• **TASK ITEM**: As the answer, set down the lines below from the one containing "curve.fill_mode = 'BOTH'" through the one containing "bpy.context.collection.objects.link(temp)", exactly and inclusively, and no others.

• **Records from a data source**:
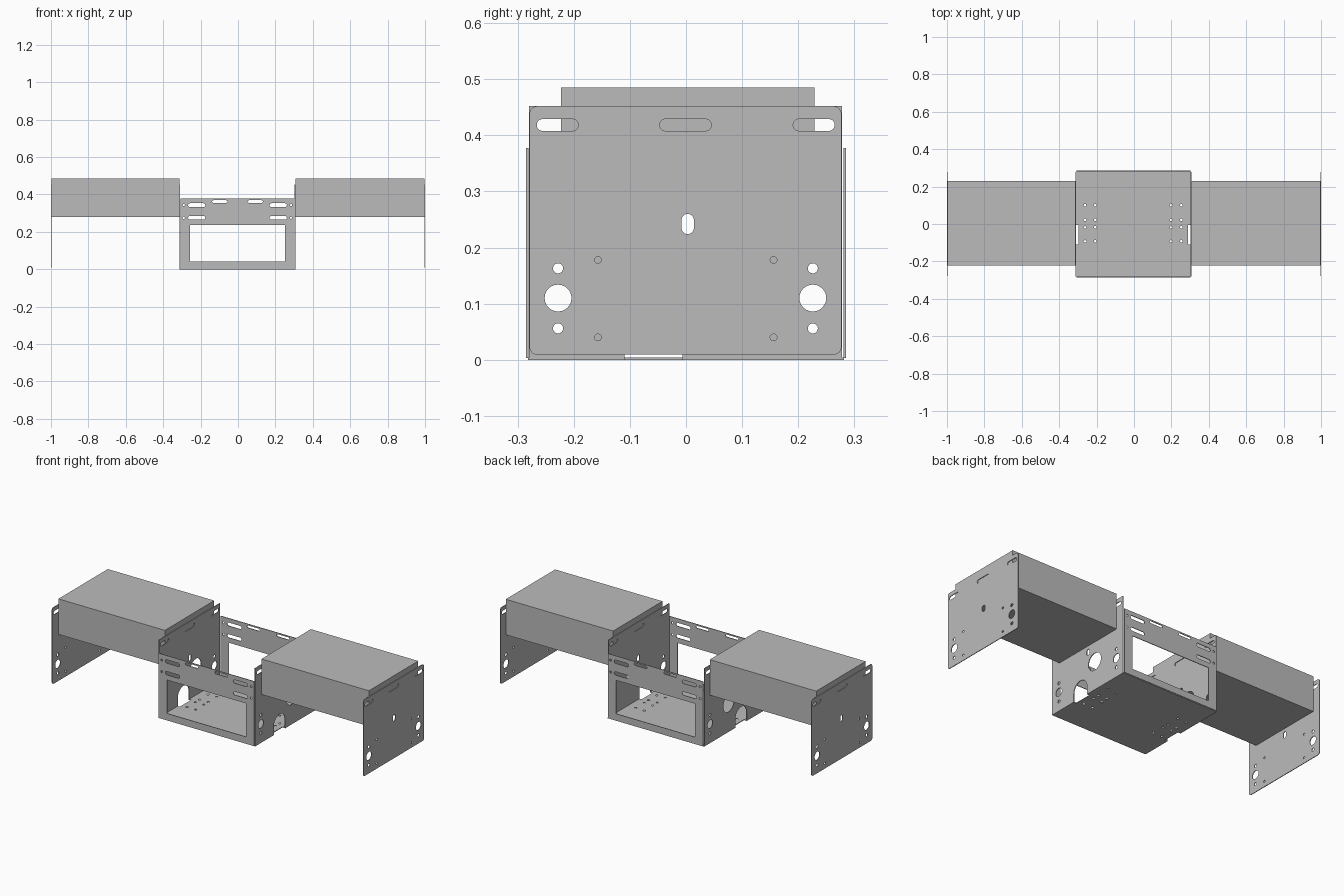
import bpy
import math
from mathutils import Matrix

cube = bpy.data.objects.get("Cube")
if cube:
    bpy.data.objects.remove(cube, do_unlink=True)

grey = bpy.data.materials.new("sheet_grey")
grey.use_nodes = True
GREY = (0.5, 0.5, 0.5, 1)
grey.diffuse_color = GREY
grey.node_tree.nodes["Principled BSDF"].inputs["Base Color"].default_value = GREY

THICK = 0.004
SIDE = Matrix(((0, 0, 1, 0), (1, 0, 0, 0), (0, 1, 0, 0), (0, 0, 0, 1)))
FRONT = Matrix.Rotation(math.pi / 2, 4, 'X')
FLAT = Matrix.Identity(4)


def arc(cx, cy, r, start, end, n):
    angles = [math.radians(start + (end - start) * i / n) for i in range(n + 1)]
    return [(cx + r * math.cos(t), cy + r * math.sin(t)) for t in angles]


def rounded(x0, x1, y0, y1, r=0.0, n=8):
    """Rectangle outline with rounded corners; a full radius makes a slot."""
    if r == 0:
        return [(x0, y0), (x1, y0), (x1, y1), (x0, y1)]
    return (arc(x1 - r, y0 + r, r, -90, 0, n) + arc(x1 - r, y1 - r, r, 0, 90, n)
            + arc(x0 + r, y1 - r, r, 90, 180, n) + arc(x0 + r, y0 + r, r, 180, 270, n))


def slot(x0, x1, y0, y1):
    return rounded(x0, x1, y0, y1, min(x1 - x0, y1 - y0) * 0.499)


def hole(x, y, r):
    return arc(x, y, r, 0, 345, 23)


def plate(name, outline, holes, orient, location):
    """Flat sheet with openings, placed in the wanted plane."""
    curve = bpy.data.curves.new(name, 'CURVE')
    curve.dimensions = '2D'
    curve.fill_mode = 'BOTH'
    curve.extrude = THICK / 2
    for loop in [outline] + holes:
        spline = curve.splines.new('POLY')
        spline.points.add(len(loop) - 1)
        for point, (x, y) in zip(spline.points, loop):
            point.co = (x, y, 0, 1)
        spline.use_cyclic_u = True
    temp = bpy.data.objects.new(name + "_curve", curve)
    bpy.context.collection.objects.link(temp)
    depsgraph = bpy.context.evaluated_depsgraph_get()
    mesh = bpy.data.meshes.new_from_object(temp.evaluated_get(depsgraph))
    bpy.data.objects.remove(temp, do_unlink=True)
    mesh.transform(Matrix.Translation(location) @ orient)
    mesh.materials.clear()
    mesh.materials.append(grey)
    for face in mesh.polygons:
        face.use_smooth = False
        face.material_index = 0
    obj = bpy.data.objects.new(name, mesh)
    bpy.context.collection.objects.link(obj)
    return obj


def box(name, x0, x1, y0, y1, z0, z1):
    bpy.ops.mesh.primitive_cube_add(
        size=1, location=((x0 + x1) / 2, (y0 + y1) / 2, (z0 + z1) / 2))
    obj = bpy.context.object
    obj.name = name
    obj.scale = (x1 - x0, y1 - y0, z1 - z0)
    obj.data.materials.append(grey)


# Openings shared by all four side plates
side_holes = [slot(-0.266, -0.192, 0.408, 0.429), slot(-0.047, 0.045, 0.408, 0.429),
              slot(0.191, 0.265, 0.408, 0.429), slot(-0.008, 0.014, 0.224, 0.26)]
for y in (-0.228, 0.226):
    side_holes += [hole(y, 0.163, 0.009), hole(y, 0.11, 0.024), hole(y, 0.056, 0.009)]
screw_holes = [hole(y, z, 0.006) for y in (-0.157, 0.156) for z in (0.04, 0.178)]

# Outer end plates with rounded corners
for name, x in (("left_end_plate", 0.998), ("right_end_plate", -0.998)):
    plate(name, rounded(-0.279, 0.277, 0.009, 0.452, 0.014),
          side_holes + screw_holes, SIDE, (x, 0, 0))

# Inner side plates with an arched cutout and a cable hole
arch = arc(-0.058, 0.05, 0.052, 180, 0, 20)
inner_outline = ([(-0.28, 0), (-0.28, 0.452), (0.278, 0.452), (0.278, 0), (-0.006, 0)]
                 + arch[::-1] + [(-0.11, 0)])
for name, x in (("left_inner_plate", 0.305), ("right_inner_plate", -0.311)):
    plate(name, inner_outline, side_holes + [hole(0.055, 0.165, 0.05)], SIDE, (x, 0, 0))

# Front and back panels with window, slots and screw holes
panel_holes = [rounded(-0.256, 0.25, 0.042, 0.236)]
panel_holes += [slot(-0.139, -0.057, 0.355, 0.369), slot(0.051, 0.133, 0.355, 0.369)]
for z in (0.275, 0.343):
    panel_holes += [slot(-0.267, -0.175, z - 0.01, z + 0.01),
                    slot(0.169, 0.261, z - 0.01, z + 0.01),
                    hole(-0.29, z, 0.006), hole(0.284, z, 0.006)]
for name, y in (("front_panel", -0.283), ("back_panel", 0.283)):
    plate(name, rounded(-0.308, 0.302, 0.003, 0.377), panel_holes, FRONT, (0, y, 0))

# Floor with side notches and mounting holes
floor_outline = [(-0.311, -0.282), (0.305, -0.282), (0.305, -0.11), (0.289, -0.11),
                 (0.289, -0.006), (0.305, -0.006), (0.305, 0.282), (-0.311, 0.282),
                 (-0.311, -0.006), (-0.296, -0.006), (-0.296, -0.11), (-0.311, -0.11)]
floor_holes = [hole(x, y, 0.007) for x in (-0.262, -0.207, 0.198, 0.253)
               for y in (-0.093, -0.018, 0.022, 0.1)]
plate("floor", floor_outline, floor_holes, FLAT, (0, 0, THICK / 2))

# Block held between each pair of side plates
box("left_block", 0.307, 0.996, -0.223, 0.229, 0.279, 0.485)
box("right_block", -0.996, -0.313, -0.223, 0.229, 0.279, 0.485)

• **SOLUTION**:
    curve.fill_mode = 'BOTH'
    curve.extrude = THICK / 2
    for loop in [outline] + holes:
        spline = curve.splines.new('POLY')
        spline.points.add(len(loop) - 1)
        for point, (x, y) in zip(spline.points, loop):
            point.co = (x, y, 0, 1)
        spline.use_cyclic_u = True
    temp = bpy.data.objects.new(name + "_curve", curve)
    bpy.context.collection.objects.link(temp)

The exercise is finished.